Let me give you three characteristics. Some people, when I raise these, say, you know, they can't relate, they don't understand these. Others say I'm describing them. First, a hard time resisting your favorite foods, a lack of control in the face of highly palatable foods. Two, a lack of satiation, a lack of feeling full when eating. Three, a preoccupation with thinking about foods between meals, or sometimes when you're eating something, you're thinking about what you're going to be eating next; even with that food right in front of you, you're thinking about what you're going to be eating next.
Those three characteristics: loss of control, lack of satiation, a preoccupation with thinking about foods.
What we found is about 50 percent of obese individuals, 30 percent of overweight individuals, about 20 percent of healthy weight individuals -- that may not seem like a lot, but when you extrapolate, that's some -- and there's risks of extrapolation -- that's some 70 million Americans have this evidence of conditioned hypereating.

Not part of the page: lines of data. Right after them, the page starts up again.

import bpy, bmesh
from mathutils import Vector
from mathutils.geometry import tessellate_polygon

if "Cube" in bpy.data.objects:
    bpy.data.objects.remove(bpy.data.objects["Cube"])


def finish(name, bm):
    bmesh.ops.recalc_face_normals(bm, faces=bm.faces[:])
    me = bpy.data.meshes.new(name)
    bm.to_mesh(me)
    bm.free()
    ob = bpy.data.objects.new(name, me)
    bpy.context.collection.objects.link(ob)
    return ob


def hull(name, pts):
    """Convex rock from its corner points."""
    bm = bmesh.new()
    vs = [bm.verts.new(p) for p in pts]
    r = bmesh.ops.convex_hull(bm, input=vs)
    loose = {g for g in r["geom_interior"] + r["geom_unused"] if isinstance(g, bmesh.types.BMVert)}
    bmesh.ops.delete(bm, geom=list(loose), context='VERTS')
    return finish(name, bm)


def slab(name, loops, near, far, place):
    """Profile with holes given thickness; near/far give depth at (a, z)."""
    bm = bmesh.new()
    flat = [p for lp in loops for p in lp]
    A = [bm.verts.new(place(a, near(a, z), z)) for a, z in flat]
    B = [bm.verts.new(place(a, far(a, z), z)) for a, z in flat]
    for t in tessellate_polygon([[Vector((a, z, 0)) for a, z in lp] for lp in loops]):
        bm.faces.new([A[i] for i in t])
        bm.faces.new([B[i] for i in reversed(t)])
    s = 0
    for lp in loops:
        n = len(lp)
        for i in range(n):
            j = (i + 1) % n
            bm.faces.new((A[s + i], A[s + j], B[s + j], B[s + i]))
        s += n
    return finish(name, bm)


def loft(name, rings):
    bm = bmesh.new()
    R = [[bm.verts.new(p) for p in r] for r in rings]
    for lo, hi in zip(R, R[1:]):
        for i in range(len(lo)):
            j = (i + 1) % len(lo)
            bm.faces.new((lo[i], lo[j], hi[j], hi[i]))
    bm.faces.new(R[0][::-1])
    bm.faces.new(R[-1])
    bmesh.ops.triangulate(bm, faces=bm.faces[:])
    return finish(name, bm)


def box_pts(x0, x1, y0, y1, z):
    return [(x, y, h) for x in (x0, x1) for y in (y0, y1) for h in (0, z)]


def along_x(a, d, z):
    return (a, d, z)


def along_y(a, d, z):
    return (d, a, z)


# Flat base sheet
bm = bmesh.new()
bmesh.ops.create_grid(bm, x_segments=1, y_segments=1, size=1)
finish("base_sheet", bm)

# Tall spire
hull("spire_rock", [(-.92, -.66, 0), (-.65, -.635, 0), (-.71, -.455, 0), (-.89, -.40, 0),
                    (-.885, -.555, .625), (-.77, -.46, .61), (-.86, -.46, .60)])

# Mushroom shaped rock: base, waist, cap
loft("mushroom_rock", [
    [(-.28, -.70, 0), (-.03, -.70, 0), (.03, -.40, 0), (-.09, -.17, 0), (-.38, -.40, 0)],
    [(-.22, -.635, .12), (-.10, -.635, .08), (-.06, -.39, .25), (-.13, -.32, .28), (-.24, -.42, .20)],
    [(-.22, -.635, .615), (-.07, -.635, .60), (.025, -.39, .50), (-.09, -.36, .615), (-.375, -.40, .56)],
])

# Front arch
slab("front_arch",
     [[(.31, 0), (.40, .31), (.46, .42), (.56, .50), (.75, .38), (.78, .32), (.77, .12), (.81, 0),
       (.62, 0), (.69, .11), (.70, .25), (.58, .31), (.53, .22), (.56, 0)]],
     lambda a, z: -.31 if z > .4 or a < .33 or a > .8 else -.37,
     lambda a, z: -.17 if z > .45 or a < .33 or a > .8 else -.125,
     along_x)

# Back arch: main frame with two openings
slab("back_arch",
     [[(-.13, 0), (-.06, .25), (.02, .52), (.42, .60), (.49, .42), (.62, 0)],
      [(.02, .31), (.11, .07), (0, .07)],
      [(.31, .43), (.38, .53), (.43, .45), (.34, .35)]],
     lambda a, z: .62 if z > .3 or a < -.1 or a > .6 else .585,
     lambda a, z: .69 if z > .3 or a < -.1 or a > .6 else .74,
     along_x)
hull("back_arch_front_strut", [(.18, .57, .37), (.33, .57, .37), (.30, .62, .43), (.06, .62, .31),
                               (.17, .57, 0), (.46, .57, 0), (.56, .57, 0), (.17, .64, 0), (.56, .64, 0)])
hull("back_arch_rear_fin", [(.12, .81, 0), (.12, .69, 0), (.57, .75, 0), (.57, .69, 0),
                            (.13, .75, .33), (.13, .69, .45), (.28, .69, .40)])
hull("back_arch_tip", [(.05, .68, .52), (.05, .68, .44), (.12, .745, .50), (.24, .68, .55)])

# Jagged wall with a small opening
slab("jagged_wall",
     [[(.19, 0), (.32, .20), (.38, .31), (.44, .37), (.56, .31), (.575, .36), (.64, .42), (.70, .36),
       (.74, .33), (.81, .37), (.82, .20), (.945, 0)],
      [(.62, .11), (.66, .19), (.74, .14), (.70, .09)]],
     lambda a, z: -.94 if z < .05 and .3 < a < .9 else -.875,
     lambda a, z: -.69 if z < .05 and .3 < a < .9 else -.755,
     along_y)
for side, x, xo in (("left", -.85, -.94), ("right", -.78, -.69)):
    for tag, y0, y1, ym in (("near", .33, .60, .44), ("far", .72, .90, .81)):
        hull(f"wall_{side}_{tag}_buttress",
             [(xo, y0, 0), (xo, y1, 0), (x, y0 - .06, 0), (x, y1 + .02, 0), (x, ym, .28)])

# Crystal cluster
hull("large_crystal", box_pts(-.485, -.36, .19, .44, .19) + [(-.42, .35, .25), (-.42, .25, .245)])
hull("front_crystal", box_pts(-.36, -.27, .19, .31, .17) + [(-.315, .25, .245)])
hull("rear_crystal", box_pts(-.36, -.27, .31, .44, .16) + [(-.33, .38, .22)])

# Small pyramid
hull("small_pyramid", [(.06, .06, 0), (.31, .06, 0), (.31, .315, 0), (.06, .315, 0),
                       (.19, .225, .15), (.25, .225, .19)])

It's behavior that is both conditioned and driven.
And this is the most interesting part. When we studied -- when we scanned the brains of these individuals who have evidence of these three characteristics, this conditioned hypereating, we see activation of the brain's reward circuits, elevation -- activation -- of the brain's amygdala, both during the anticipation of foods -- even without the foods, just them thinking about the foods or smelling the foods, there's greater activation of those rewards circuits.
And those reward circuits, when they start eating the foods, stay activated and don't shut off. So, for the first time, we have an explanation. We can say to that woman -- we can say to millions of Americans who have a hard time resisting their food in front of them, it's not their fault. There's a biological reason for why it's so hard to resist.
AK:I want to turn to the issue of labeling. Can you talk about how you got the labels, the nutrition labels of the food that the restaurant industry uses? How did you come upon these? Did the food industry just give you the labels?
DK:The label that we worked on back in the 1990s is now on all processed foods on the supermarket. No, the food industry didn't give us that label. We had to fight very hard for that label that's labeled the nutrition facts on all processed foods.
The Washington Post , in fact, did a story, because to research the book I had to recently go Dumpster diving. The reason I had to go Dumpster diving is that label is not on all restaurant foods. In fact, very little of restaurant food has the information today. So we have a lot of information about what's in foods in the supermarket, but very little information in the restaurant area.
Goodman:Here in New York, they passed a law that chains have to say how many calories foods have, a certain size store. How is that -- does that happen in other cities in the United States? And it's not in restaurants, but it's in places like Starbucks.
DK:I was in New York City, and I think that disclosure of calories is very, very important, and it's starting to happen in other cities. And there is legislation that is moving through Congress that would have disclosure of calories on restaurants, certainly the chain restaurants.